weather we were dealing with. It is unsurprising that they actually don't get with the facts. After all,
this is the mob that went out after we had a massive storm and said that renewable energy was to
blame for the blackout in this state. They said renewable energy was to blame, not the storm. This
week the Bureau of Meteorology, which the Hon. Michelle Lensink was quoting a little while ago, in
Australian Financial Review
of 15 November said:
South Australia was hit by a string of seven tornadoes and wind gusts of up to 260 kilometres an hour in the
September super-storm that crippled the electricity network and plunged the state into darkness according to a report
by the Bureau of Meteorology.
The Hon. Michelle Lensink, you can't pick and choose which bits of the Bureau of Meteorology
reports you want to rely on.
The Hon. J.M.A. Lensink interjecting:
The Hon. I.K. HUNTER:
Michelle Lensink, you should be out there looking at all the reports
over the whole year. When we are in dry times we will pump water out of the River Murray to satisfy

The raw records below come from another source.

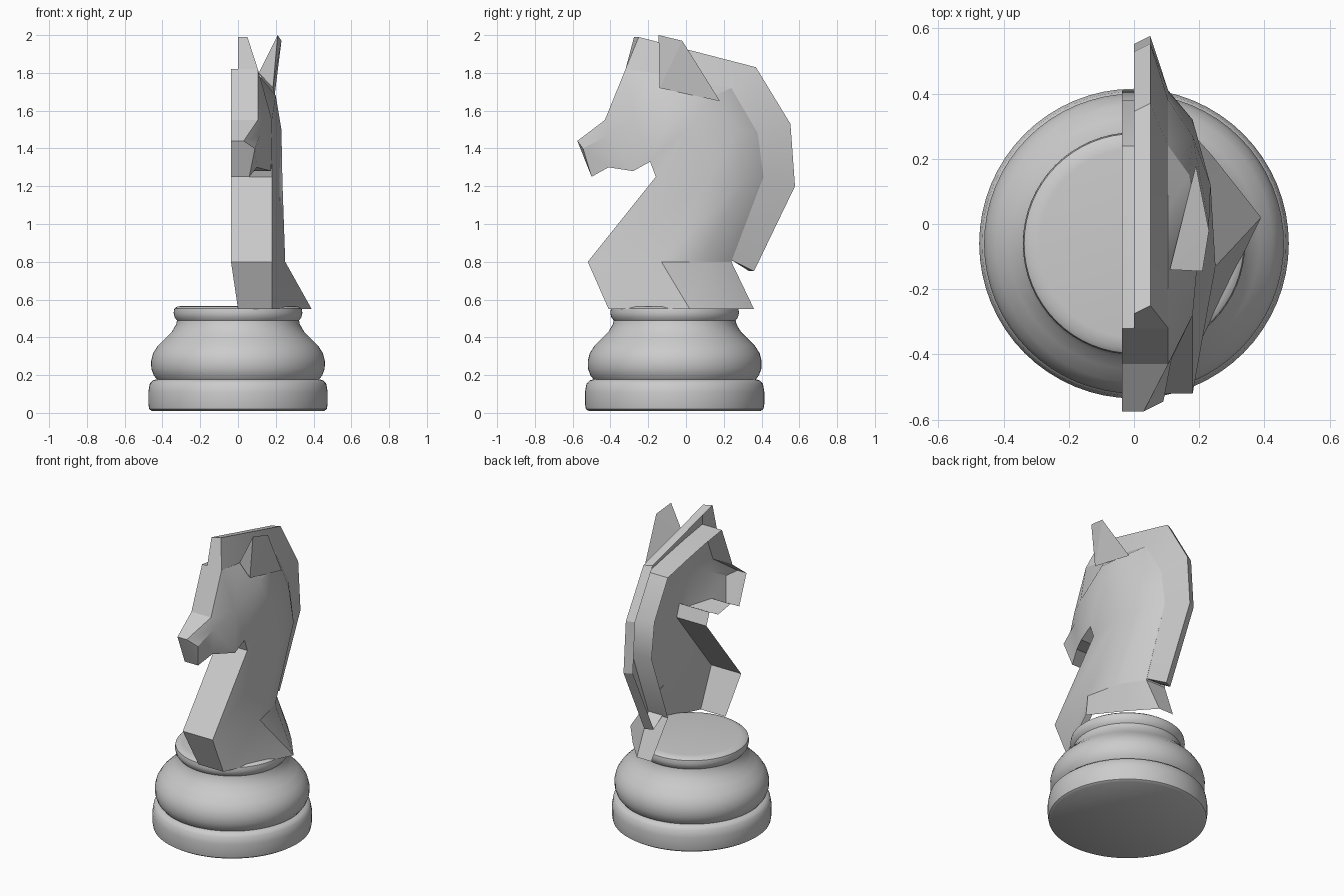
import bpy, bmesh
from math import sin, cos, tau

if "Cube" in bpy.data.objects:
    bpy.data.objects.remove(bpy.data.objects["Cube"])


def build(name, polys, smooth=30):
    """Mesh from polygons of points; shared corners are welded."""
    index, faces = {}, []
    for poly in polys:
        ids = [index.setdefault(tuple(round(c, 4) for c in p), len(index)) for p in poly]
        ids = list(dict.fromkeys(ids))
        if len(ids) > 2:
            faces.append(ids)
    mesh = bpy.data.meshes.new(name)
    mesh.from_pydata(list(index), [], faces)
    bm = bmesh.new()
    bm.from_mesh(mesh)
    bmesh.ops.recalc_face_normals(bm, faces=bm.faces)
    bm.to_mesh(mesh)
    bm.free()
    obj = bpy.data.objects.new(name, mesh)
    bpy.context.collection.objects.link(obj)
    if smooth:
        bpy.ops.object.select_all(action='DESELECT')
        obj.select_set(True)
        bpy.context.view_layer.objects.active = obj
        bpy.ops.object.shade_smooth_by_angle(angle=smooth * tau / 360)
    return obj


def loft(rows):
    """Quads between neighbouring rows of points."""
    return [(a[i], a[i + 1], b[i + 1], b[i])
            for a, b in zip(rows, rows[1:]) for i in range(len(a) - 1)]


# Turned base: radius, height
profile = [(0, .01), (.455, .01), (.47, .02), (.475, .05), (.475, .11), (.467, .155),
           (.45, .172), (.43, .178), (.447, .2), (.459, .235), (.46, .275), (.45, .315),
           (.425, .355), (.385, .395), (.35, .43), (.327, .47), (.323, .49), (.335, .505),
           (.341, .53), (.337, .552), (.322, .563), (.29, .567), (0, .565)]
N = 64
rings = [[(r * cos(tau * k / N), -.06 + r * sin(tau * k / N), z) for r, z in profile]
         for k in range(N)]
build("turned_base", loft(rings + rings[:1]), 40)

# Neck side rows: chest edge, widest point, rear bulge, back edge
neck = [
    [(.18, -.41, .55), (.39, .02, .55), (.24, .21, .55), (.105, .36, .55)],
    [(.18, -.52, .80), (.25, -.13, .80), (.20, .10, .80), (.105, .24, .80)],
    [(.18, -.16, 1.25), (.235, .12, 1.23), (.18, .32, 1.25), (.105, .41, 1.25)],
    [(.18, -.19, 1.33), (.23, .00, 1.50), (.18, .27, 1.50), (.105, .38, 1.48)],
    [(.18, -.28, 1.55), (.20, -.06, 1.68), (.17, .15, 1.68), (.105, .24, 1.72)],
    [(.105, -.32, 1.82), (.105, -.14, 1.795), (.105, .05, 1.76), (.105, .24, 1.72)],
]
# Head side rows: brow edge, cheek edge, jaw edge
head = [
    [(.03, -.575, 1.44), (.09, -.545, 1.40), (.06, -.50, 1.25)],
    [(.105, -.43, 1.55), (.115, -.415, 1.47), (.10, -.41, 1.30)],
    [neck[5][0], neck[4][0], (.175, -.28, 1.28)],
    [neck[5][0], neck[4][0], neck[3][0]],
]
# Rim band running round the outline to the open middle
outline = ([r[0] for r in neck[:4]] + [r[2] for r in head[2::-1]] + [r[0] for r in head[:2]]
           + neck[5] + [r[3] for r in neck[3::-1]])
rim = [[p, (0 if p[2] < .6 else -.037, p[1], p[2])] for p in outline]
build("horse_body", loft(neck) + loft(head) + [head[0]] + loft(rim))

# Mane: inner y, z and outer y, z
stations = [(-.32, 1.82, -.25, 1.99), (.24, 1.72, .37, 1.83), (.38, 1.48, .553, 1.53),
            (.41, 1.25, .577, 1.20), (.24, .81, .36, .75)]
mane = [[(0, oy - .025, oz), (.05, oy, oz), (.105, iy, iz)] for iy, iz, oy, oz in stations]
caps = [mane[k] + [(0, stations[k][0], stations[k][1])] for k in (0, -1)]
build("mane", loft(mane) + caps, 20)

# Ear
inner, outer, rear = (.11, -.14, 1.80), (.185, -.14, 1.72), (.19, .18, 1.65)
tip, tip_back = (.21, -.145, 2.0), (.23, -.02, 1.97)
build("ear", [(inner, outer, tip), (outer, rear, tip_back), (outer, tip_back, tip),
              (inner, tip, tip_back), (inner, tip_back, rear)], 0)
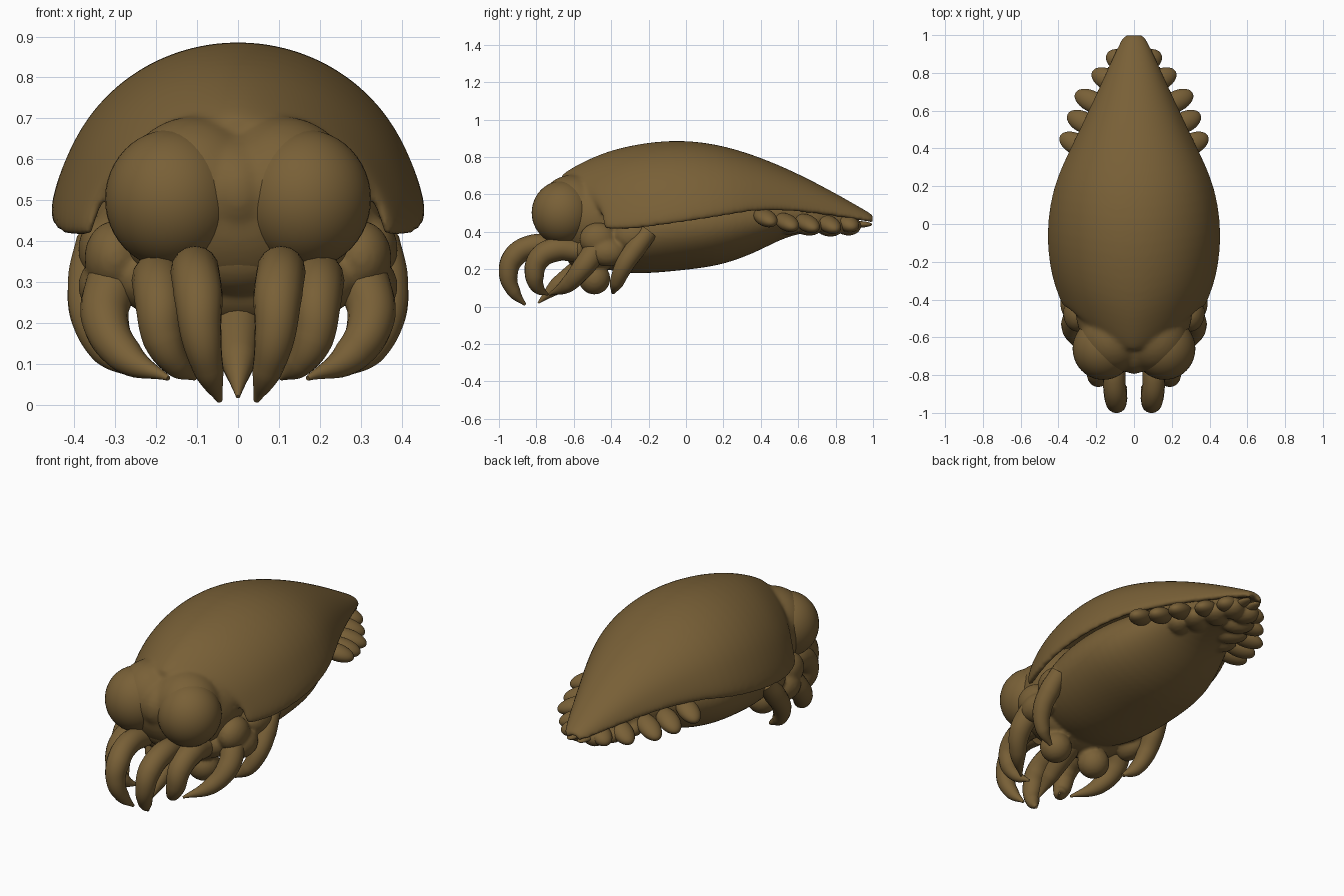
import bpy, bmesh, math
from mathutils import Vector

cube = bpy.data.objects.get("Cube")
if cube:
    bpy.data.objects.remove(cube, do_unlink=True)

brown = bpy.data.materials.new("olive_brown")
brown.use_nodes = True
COLOUR = (0.19, 0.117, 0.038, 1)
brown.diffuse_color = COLOUR
bsdf = next(n for n in brown.node_tree.nodes if n.type == 'BSDF_PRINCIPLED')
bsdf.inputs["Base Color"].default_value = COLOUR
bsdf.inputs["Roughness"].default_value = 0.6


def add_mesh(name, bm):
    bmesh.ops.recalc_face_normals(bm, faces=bm.faces)
    for f in bm.faces:
        f.smooth = True
    me = bpy.data.meshes.new(name)
    bm.to_mesh(me)
    bm.free()
    me.materials.append(brown)
    ob = bpy.data.objects.new(name, me)
    bpy.context.collection.objects.link(ob)
    return ob


def ball(name, centre, radii, axis=None):
    """Ellipsoid whose local z can be aimed along an axis."""
    bm = bmesh.new()
    bmesh.ops.create_uvsphere(bm, u_segments=40, v_segments=24, radius=1)
    ob = add_mesh(name, bm)
    ob.location, ob.scale = centre, radii
    if axis:
        ob.rotation_euler = Vector(axis).to_track_quat('Z', 'Y').to_euler()
    return ob


def loft(name, rows, closed):
    """Skin rows of points, closing and capping the tube if asked."""
    bm = bmesh.new()
    rings = [[bm.verts.new(p) for p in row] for row in rows]
    n = len(rings[0])
    for a, b in zip(rings, rings[1:]):
        for i in range(n if closed else n - 1):
            j = (i + 1) % n
            bm.faces.new((a[i], a[j], b[j], b[i]))
    if closed:
        bm.faces.new(rings[0])
        bm.faces.new(rings[-1])
    return add_mesh(name, bm)


def select(obs):
    bpy.context.view_layer.update()
    bpy.ops.object.select_all(action='DESELECT')
    for ob in obs:
        ob.select_set(True)
    bpy.context.view_layer.objects.active = obs[0]


def horn(name, points, radii, side=1):
    """Curved tapering limb."""
    cu = bpy.data.curves.new(name, 'CURVE')
    cu.dimensions = '3D'
    cu.bevel_depth = 1
    cu.bevel_resolution = 6
    cu.resolution_u = 10
    cu.use_fill_caps = True
    sp = cu.splines.new('BEZIER')
    sp.bezier_points.add(len(points) - 1)
    for bp, (x, y, z), r in zip(sp.bezier_points, points, radii):
        bp.co, bp.radius = (x * side, y, z), r
        bp.handle_left_type = bp.handle_right_type = 'AUTO'
    cu.materials.append(brown)
    ob = bpy.data.objects.new(name, cu)
    bpy.context.collection.objects.link(ob)
    select([ob])
    bpy.ops.object.convert(target='MESH')
    bpy.ops.object.shade_smooth_by_angle(angle=math.radians(60))


def fuse(name, obs, rounds):
    """Blend overlapping parts into one continuous skin."""
    select(obs)
    bpy.ops.object.convert(target='MESH')
    bpy.ops.object.join()
    ob = bpy.context.object
    ob.name = name
    skin = ob.modifiers.new("skin", 'REMESH')
    skin.mode = 'VOXEL'
    skin.voxel_size = .0105
    skin.use_smooth_shade = True
    soft = ob.modifiers.new("soften", 'SMOOTH')
    soft.factor = .5
    soft.iterations = rounds


# Domed shell: rim y, crest y, half width, rim z, crest z
shell_stations = [
    (-.45, -.69, .37, .41, .70), (-.36, -.55, .405, .41, .78),
    (-.25, -.38, .44, .415, .85), (-.05, -.10, .463, .445, .897),
    (.20, .15, .43, .48, .877), (.40, .38, .335, .52, .807),
    (.60, .59, .24, .51, .717), (.80, .79, .15, .485, .612),
    (.96, .96, .08, .46, .515), (1.015, 1.015, .045, .45, .482)]
rows = []
for rim_y, top_y, w, rim, top in shell_stations:
    row = []
    for i in range(25):
        a = math.pi * (i / 24 - .5)
        s = math.sin(a)
        flare = 1 + .025 * max(0, abs(s) - .95) / .05 - .01 * abs(s)
        row.append((w * s * flare, rim_y + (top_y - rim_y) * (1 - abs(s) ** 1.3),
                    rim + (top - rim) * math.cos(a)))
    rows.append(row)
shell = loft("shell", rows, False)
thick = shell.modifiers.new("thickness", 'SOLIDIFY')
thick.thickness = .035
thick.offset = -1
shell.modifiers.new("smooth", 'SUBSURF').levels = 2

# Head, bridge and the brows that hood the eyes, blended into the shell
fuse("carapace", [shell,
                  ball("head", (0, -.45, .475), (.31, .32, .265)),
                  ball("bridge", (0, -.60, .52), (.12, .195, .15)),
                  ball("left_brow", (.107, -.608, .525), (.18, .18, .18)),
                  ball("right_brow", (-.107, -.608, .525), (.18, .18, .18))], 14)

# Belly: y, half width, bottom z, top z
belly_stations = [
    (-.52, .20, .24, .50), (-.42, .31, .19, .58), (-.25, .37, .17, .64),
    (0, .39, .195, .66), (.2, .37, .22, .65), (.4, .285, .30, .63),
    (.55, .22, .385, .60), (.75, .14, .41, .55), (.93, .06, .435, .49)]
rows = []
for y, w, lo, hi in belly_stations:
    rows.append([(w * math.cos(t), y, (lo + hi) / 2 + (hi - lo) / 2 * math.sin(t))
                 for t in (math.tau * i / 28 for i in range(28))])
belly = loft("belly", rows, True)
belly.modifiers.new("smooth", 'SUBSURF').levels = 2
underside = [belly, ball("chest", (0, -.50, .30), (.30, .15, .12)),
             ball("face", (0, -.60, .37), (.17, .13, .11))]

horn("beak", [(0, -.5, .25), (0, -.58, .19), (0, -.69, .11), (0, -.79, .02)],
     [.07, .058, .045, .005])

# Limbs: name, path, radii
limbs = [
    ("front_claw",
     [(.10, -.68, .32), (.105, -.82, .325), (.097, -.92, .265),
      (.09, -.95, .17), (.07, -.92, .08), (.045, -.86, .01)],
     [.055, .06, .06, .05, .036, .007]),
    ("second_claw",
     [(.19, -.58, .30), (.195, -.70, .305), (.192, -.79, .25),
      (.182, -.81, .16), (.15, -.79, .10), (.105, -.74, .065)],
     [.06, .065, .06, .05, .034, .006]),
    ("third_leg",
     [(.27, -.42, .37), (.31, -.49, .29), (.325, -.55, .21),
      (.275, -.63, .12), (.17, -.73, .065)],
     [.065, .064, .058, .044, .006]),
    ("rear_leg",
     [(.345, -.20, .40), (.36, -.27, .31), (.36, -.33, .22),
      (.32, -.37, .13), (.25, -.39, .075)],
     [.05, .056, .05, .038, .01])]

# Tail lobes: base x, base y, base z, length
lobes = [(.31, .425, .475, .095), (.27, .54, .45, .095), (.225, .65, .445, .1),
         (.14, .765, .44, .095), (.075, .865, .445, .08)]

for side, label in ((1, "left"), (-1, "right")):
    ball(f"{label}_eye", (.162 * side, -.66, .503), (.163, .165, .17))
    underside += [
        ball(f"{label}_cheek", (.30 * side, -.47, .36), (.075, .10, .09)),
        ball(f"{label}_hip", (.32 * side, -.42, .29), (.07, .10, .075)),
        ball(f"{label}_leg_socket", (.33 * side, -.28, .38), (.06, .10, .08)),
        ball(f"{label}_jaw_bulb", (.13 * side, -.49, .15), (.085, .085, .085))]
    ball(f"{label}_tail_lobe", (.032 * side, .915, .44), (.032, .018, .08), (0, 1, 0))
    for name, path, radii in limbs:
        horn(f"{label}_{name}", path, radii, side)
    for i, (x, y, z, size) in enumerate(lobes):
        ball(f"{label}_gill_lobe_{i + 1}", (x * side, y, z),
             (.056, .043, size), (.8 * side, .4, -.3))
        underside.append(ball(f"{label}_inner_lobe_{i + 1}", (x * .5 * side, y, z - .01),
                              (.065, .055, size), (.7 * side, .6, -.1)))

fuse("underside", underside, 4)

the needs of South Australian water customers, just like they did in your day when you—the Liberals,
I mean—were in government.
The Hon. J.M.A. Lensink:
Can you tell me what that desalination plant is doing?
The Hon. I.K. HUNTER:
The desalination plant is producing 10 per cent of its capacity right
now and plugging it into the water system, saving the River Murray huge amounts of water that
otherwise would have to come out of the River Murray. That is the great thing about the desal plant
running at 10 per cent capacity: it removes that pressure on the Murray because that is flowing
straight into our pipe system. The Liberals opposite—and I don't blame the Liberals in this chamber;
they are just reflecting the rubbish that is passed up to them from the place below us—